→ **EXERCISE GOAL**: Isolate every line in the records below with "build" in it.

Records drawn from a dataset:
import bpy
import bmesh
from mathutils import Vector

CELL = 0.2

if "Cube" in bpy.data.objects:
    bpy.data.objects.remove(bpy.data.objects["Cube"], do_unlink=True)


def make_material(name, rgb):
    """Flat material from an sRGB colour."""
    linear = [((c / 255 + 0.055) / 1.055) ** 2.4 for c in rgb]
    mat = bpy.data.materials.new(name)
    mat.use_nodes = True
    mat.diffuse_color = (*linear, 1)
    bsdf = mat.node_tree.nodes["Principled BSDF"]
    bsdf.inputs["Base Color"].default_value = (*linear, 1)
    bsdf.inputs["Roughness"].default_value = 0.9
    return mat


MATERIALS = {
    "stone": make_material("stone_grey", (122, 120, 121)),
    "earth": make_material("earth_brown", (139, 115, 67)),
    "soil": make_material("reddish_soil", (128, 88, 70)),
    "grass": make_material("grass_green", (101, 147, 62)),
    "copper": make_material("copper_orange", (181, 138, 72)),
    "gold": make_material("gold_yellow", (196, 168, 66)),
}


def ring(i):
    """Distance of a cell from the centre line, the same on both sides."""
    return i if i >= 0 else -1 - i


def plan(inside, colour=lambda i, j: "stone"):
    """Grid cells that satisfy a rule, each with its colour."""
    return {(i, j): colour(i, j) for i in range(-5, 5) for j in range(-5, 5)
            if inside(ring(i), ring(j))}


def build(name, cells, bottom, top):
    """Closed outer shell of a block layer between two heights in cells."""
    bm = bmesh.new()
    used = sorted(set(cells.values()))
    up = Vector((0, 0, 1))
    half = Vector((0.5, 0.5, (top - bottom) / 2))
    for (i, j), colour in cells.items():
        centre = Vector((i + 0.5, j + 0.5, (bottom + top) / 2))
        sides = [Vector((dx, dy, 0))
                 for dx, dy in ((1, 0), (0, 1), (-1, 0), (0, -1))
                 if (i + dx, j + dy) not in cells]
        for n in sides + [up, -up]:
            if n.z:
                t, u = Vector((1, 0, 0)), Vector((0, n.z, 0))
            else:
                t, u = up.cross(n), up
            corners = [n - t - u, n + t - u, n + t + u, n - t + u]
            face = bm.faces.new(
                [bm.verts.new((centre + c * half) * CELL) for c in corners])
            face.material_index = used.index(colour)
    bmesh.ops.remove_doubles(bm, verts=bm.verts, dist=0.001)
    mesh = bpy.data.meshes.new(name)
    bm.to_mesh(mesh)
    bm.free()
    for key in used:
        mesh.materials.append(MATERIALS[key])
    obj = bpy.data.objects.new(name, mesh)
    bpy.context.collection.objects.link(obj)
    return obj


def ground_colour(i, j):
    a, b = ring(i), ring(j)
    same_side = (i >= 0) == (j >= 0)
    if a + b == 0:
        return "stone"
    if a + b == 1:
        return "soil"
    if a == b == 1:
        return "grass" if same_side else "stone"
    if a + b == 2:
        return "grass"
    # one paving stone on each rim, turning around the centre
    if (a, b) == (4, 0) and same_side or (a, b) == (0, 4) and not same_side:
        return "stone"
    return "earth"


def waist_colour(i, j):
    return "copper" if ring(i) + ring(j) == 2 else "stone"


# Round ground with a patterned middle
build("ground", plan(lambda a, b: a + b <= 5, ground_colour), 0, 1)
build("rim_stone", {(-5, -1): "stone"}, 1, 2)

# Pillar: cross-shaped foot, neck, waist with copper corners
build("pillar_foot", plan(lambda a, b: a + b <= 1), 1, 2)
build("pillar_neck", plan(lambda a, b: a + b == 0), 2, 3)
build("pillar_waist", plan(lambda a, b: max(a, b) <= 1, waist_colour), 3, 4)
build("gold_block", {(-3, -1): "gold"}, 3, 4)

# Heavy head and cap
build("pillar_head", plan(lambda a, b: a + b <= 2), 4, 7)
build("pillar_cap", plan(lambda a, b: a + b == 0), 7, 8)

→ **EXPECTED ANSWER**:
def build(name, cells, bottom, top):
build("ground", plan(lambda a, b: a + b <= 5, ground_colour), 0, 1)
build("rim_stone", {(-5, -1): "stone"}, 1, 2)
build("pillar_foot", plan(lambda a, b: a + b <= 1), 1, 2)
build("pillar_neck", plan(lambda a, b: a + b == 0), 2, 3)
build("pillar_waist", plan(lambda a, b: max(a, b) <= 1, waist_colour), 3, 4)
build("gold_block", {(-3, -1): "gold"}, 3, 4)
build("pillar_head", plan(lambda a, b: a + b <= 2), 4, 7)
build("pillar_cap", plan(lambda a, b: a + b == 0), 7, 8)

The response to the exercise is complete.